## DATA TO USE
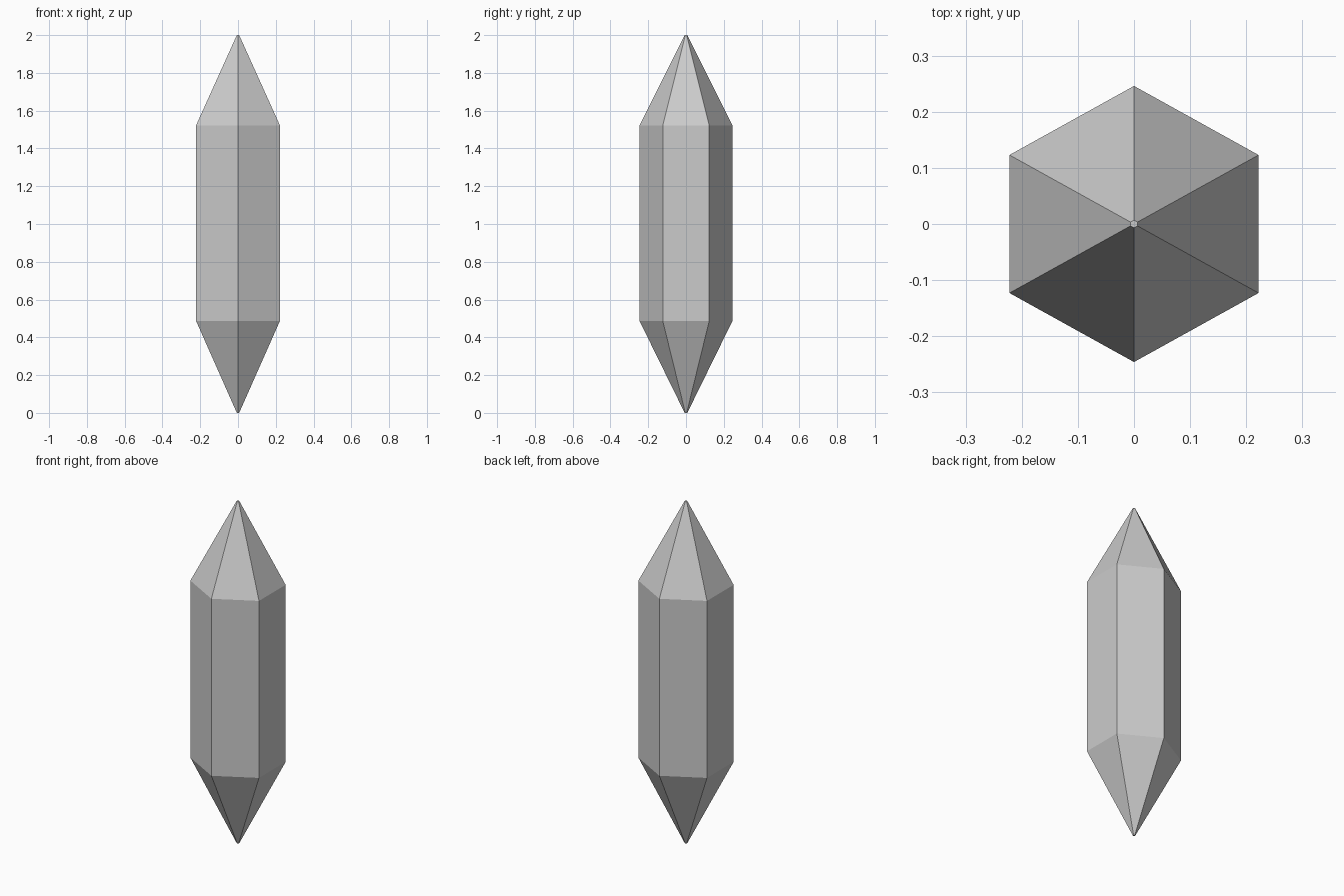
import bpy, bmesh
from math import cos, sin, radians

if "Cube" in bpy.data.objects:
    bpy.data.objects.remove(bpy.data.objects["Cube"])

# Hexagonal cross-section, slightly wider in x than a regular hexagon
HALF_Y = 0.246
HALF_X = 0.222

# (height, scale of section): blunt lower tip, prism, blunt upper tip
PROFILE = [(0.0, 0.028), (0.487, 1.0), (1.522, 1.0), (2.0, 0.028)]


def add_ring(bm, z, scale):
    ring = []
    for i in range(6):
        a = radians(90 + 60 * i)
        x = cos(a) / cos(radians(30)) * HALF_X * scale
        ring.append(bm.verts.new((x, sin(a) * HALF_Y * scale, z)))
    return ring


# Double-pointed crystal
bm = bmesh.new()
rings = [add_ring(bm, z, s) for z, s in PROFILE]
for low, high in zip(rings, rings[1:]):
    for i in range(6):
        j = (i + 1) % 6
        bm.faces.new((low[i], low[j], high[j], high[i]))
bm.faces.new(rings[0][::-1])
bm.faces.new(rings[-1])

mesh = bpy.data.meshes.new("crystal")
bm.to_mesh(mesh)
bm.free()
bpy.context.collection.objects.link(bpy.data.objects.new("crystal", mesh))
* * *
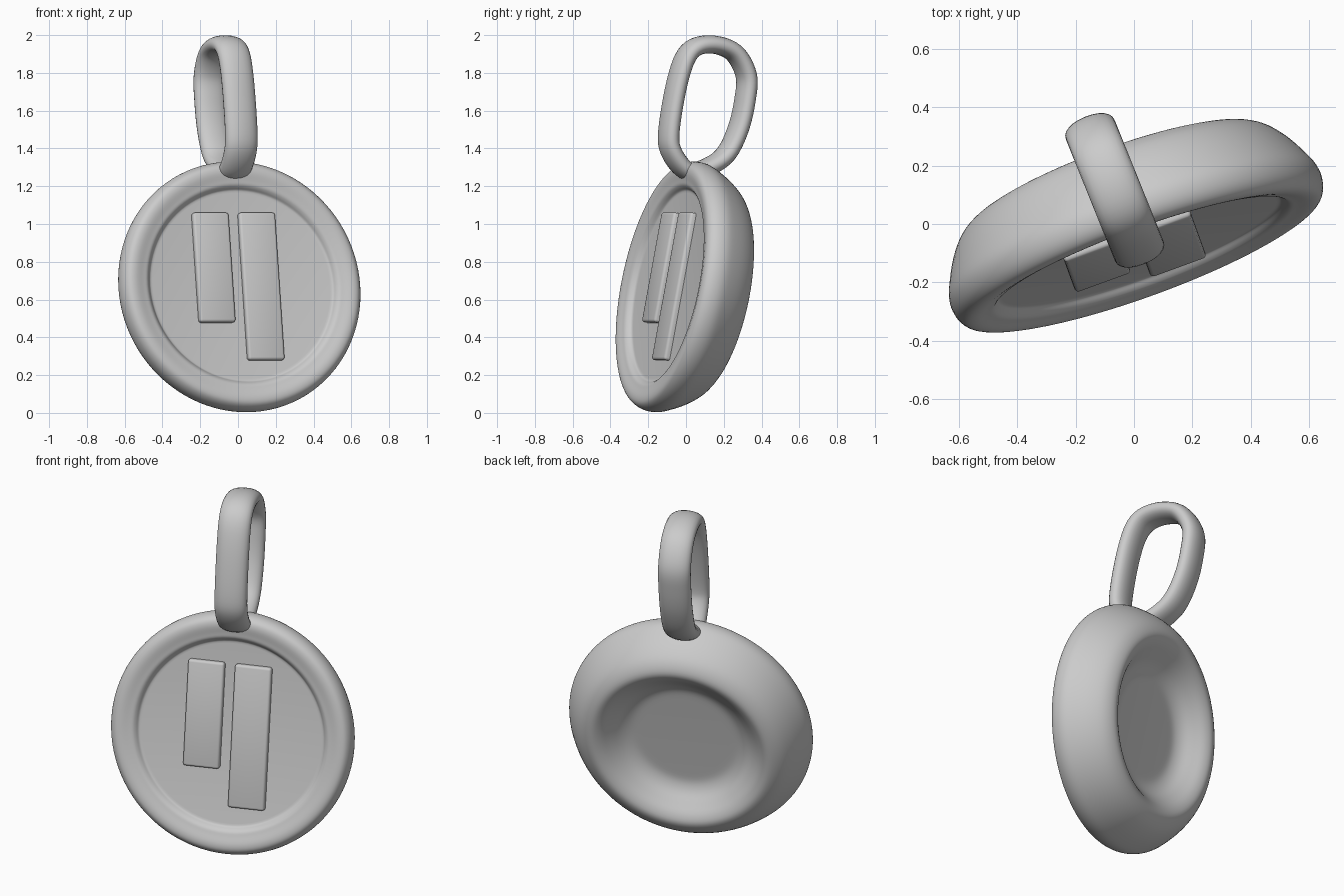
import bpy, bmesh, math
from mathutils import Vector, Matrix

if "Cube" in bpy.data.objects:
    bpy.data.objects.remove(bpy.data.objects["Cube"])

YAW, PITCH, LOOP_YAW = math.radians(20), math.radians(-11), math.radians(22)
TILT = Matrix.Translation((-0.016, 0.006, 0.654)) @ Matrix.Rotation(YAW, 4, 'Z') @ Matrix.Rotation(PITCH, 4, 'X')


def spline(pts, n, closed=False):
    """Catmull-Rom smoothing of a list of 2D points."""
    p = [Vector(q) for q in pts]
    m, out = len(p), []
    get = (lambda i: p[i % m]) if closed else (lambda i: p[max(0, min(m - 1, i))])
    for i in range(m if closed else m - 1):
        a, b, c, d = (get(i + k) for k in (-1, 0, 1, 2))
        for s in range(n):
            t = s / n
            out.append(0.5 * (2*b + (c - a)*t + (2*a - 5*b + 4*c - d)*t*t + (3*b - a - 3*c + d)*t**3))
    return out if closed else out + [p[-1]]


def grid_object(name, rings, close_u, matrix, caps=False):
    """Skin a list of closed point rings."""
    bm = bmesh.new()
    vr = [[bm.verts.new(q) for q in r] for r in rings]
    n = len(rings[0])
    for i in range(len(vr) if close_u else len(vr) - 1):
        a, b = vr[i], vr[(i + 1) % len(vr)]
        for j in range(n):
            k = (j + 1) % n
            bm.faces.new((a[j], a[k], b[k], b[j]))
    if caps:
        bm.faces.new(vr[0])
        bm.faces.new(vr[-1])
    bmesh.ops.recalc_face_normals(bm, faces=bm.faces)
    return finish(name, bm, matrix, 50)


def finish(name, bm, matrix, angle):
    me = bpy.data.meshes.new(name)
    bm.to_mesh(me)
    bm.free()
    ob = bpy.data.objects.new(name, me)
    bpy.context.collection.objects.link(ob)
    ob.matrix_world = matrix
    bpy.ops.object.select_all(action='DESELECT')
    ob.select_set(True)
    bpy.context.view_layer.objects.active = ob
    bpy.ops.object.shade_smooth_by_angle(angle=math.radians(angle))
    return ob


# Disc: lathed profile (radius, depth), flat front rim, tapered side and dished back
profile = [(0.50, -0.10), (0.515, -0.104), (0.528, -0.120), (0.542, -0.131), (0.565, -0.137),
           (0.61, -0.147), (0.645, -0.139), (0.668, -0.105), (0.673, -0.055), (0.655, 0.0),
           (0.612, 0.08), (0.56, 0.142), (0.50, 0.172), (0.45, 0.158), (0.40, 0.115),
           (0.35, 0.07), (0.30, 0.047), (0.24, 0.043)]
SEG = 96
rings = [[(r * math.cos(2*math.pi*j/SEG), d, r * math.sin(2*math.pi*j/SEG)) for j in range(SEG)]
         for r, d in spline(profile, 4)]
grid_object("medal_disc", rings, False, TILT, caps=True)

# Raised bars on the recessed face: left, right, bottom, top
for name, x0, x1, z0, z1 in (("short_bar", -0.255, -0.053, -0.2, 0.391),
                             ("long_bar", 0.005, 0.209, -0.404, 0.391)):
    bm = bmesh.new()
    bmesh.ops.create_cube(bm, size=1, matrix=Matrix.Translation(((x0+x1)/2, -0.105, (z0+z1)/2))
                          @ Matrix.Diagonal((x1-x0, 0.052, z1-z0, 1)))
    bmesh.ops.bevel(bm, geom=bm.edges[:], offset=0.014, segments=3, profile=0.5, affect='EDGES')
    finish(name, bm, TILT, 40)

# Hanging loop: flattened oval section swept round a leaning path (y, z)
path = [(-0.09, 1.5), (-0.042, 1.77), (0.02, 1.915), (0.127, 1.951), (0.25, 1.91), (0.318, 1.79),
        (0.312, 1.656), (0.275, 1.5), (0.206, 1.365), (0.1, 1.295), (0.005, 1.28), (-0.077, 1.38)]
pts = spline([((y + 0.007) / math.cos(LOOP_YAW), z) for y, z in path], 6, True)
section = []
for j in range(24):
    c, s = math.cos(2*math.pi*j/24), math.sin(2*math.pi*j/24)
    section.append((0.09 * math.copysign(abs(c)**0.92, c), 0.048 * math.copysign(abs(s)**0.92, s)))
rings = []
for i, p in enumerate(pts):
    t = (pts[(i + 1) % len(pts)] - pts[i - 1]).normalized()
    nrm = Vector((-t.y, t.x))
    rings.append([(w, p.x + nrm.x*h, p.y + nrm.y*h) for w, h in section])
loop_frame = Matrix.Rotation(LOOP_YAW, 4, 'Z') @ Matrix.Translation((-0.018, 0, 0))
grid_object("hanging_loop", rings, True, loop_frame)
--
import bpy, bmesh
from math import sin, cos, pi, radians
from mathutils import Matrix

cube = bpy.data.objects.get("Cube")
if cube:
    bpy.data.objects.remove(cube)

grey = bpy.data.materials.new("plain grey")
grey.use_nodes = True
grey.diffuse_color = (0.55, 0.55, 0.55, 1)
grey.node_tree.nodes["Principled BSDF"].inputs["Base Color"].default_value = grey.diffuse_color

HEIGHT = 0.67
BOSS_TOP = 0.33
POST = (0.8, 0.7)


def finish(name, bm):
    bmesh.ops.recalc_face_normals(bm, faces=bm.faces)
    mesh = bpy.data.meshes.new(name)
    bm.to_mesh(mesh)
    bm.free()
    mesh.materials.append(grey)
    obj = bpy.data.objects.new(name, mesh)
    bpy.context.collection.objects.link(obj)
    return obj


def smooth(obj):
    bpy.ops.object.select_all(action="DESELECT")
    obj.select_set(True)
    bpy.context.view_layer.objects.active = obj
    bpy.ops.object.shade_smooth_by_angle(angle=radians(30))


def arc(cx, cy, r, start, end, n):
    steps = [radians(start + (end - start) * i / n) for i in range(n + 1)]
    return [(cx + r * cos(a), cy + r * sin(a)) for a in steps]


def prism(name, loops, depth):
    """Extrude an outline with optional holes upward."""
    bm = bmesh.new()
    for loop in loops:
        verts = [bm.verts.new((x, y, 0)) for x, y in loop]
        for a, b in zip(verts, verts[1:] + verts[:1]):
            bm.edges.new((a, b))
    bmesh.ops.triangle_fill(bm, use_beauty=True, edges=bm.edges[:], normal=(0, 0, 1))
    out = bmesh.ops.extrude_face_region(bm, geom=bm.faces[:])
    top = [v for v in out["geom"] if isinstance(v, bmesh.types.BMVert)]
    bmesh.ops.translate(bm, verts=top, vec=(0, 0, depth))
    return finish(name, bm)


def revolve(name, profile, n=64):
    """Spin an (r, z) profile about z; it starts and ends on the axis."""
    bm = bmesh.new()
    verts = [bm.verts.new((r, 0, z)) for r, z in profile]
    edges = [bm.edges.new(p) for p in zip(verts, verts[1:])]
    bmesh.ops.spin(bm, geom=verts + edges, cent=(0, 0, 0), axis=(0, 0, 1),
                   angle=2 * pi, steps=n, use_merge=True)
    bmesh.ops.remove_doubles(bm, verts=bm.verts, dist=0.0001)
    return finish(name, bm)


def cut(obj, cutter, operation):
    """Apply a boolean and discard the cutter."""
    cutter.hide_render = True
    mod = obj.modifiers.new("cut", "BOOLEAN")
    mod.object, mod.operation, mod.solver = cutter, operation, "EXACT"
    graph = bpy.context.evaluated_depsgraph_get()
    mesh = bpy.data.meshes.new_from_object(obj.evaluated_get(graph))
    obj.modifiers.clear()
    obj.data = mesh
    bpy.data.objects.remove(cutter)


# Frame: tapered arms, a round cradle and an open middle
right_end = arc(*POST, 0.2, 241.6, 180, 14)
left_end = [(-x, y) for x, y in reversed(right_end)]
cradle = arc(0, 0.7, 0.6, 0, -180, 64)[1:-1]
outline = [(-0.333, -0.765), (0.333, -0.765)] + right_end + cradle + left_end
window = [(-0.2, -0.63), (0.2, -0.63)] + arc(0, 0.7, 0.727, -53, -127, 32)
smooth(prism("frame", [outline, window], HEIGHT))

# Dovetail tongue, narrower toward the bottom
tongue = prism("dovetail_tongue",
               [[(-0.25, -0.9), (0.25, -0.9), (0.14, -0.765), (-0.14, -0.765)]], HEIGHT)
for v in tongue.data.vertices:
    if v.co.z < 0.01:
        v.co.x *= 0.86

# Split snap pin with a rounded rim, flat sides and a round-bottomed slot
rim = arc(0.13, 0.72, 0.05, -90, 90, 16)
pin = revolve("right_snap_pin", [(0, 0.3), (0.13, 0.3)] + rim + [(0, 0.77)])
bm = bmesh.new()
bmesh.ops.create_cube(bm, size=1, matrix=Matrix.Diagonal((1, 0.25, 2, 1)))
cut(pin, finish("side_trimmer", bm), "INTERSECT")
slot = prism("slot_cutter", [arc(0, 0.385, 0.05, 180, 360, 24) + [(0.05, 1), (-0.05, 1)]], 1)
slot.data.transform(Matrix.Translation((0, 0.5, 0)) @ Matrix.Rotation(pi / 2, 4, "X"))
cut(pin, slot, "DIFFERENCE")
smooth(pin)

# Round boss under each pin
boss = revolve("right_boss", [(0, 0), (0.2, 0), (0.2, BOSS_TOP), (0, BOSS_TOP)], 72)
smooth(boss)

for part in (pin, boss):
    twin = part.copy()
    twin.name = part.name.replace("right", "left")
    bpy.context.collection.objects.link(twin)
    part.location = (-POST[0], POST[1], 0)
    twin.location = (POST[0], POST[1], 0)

## WORK INSTRUCTIONS
In the listing above, locate the line with "n = len(rings[0])" and the line with "bpy.ops.object.shade_smooth_by_angle(angle=math.radians(angle))", then extract exactly those lines and every line between them, and nothing more.

## FINAL ANSWER
    n = len(rings[0])
    for i in range(len(vr) if close_u else len(vr) - 1):
        a, b = vr[i], vr[(i + 1) % len(vr)]
        for j in range(n):
            k = (j + 1) % n
            bm.faces.new((a[j], a[k], b[k], b[j]))
    if caps:
        bm.faces.new(vr[0])
        bm.faces.new(vr[-1])
    bmesh.ops.recalc_face_normals(bm, faces=bm.faces)
    return finish(name, bm, matrix, 50)


def finish(name, bm, matrix, angle):
    me = bpy.data.meshes.new(name)
    bm.to_mesh(me)
    bm.free()
    ob = bpy.data.objects.new(name, me)
    bpy.context.collection.objects.link(ob)
    ob.matrix_world = matrix
    bpy.ops.object.select_all(action='DESELECT')
    ob.select_set(True)
    bpy.context.view_layer.objects.active = ob
    bpy.ops.object.shade_smooth_by_angle(angle=math.radians(angle))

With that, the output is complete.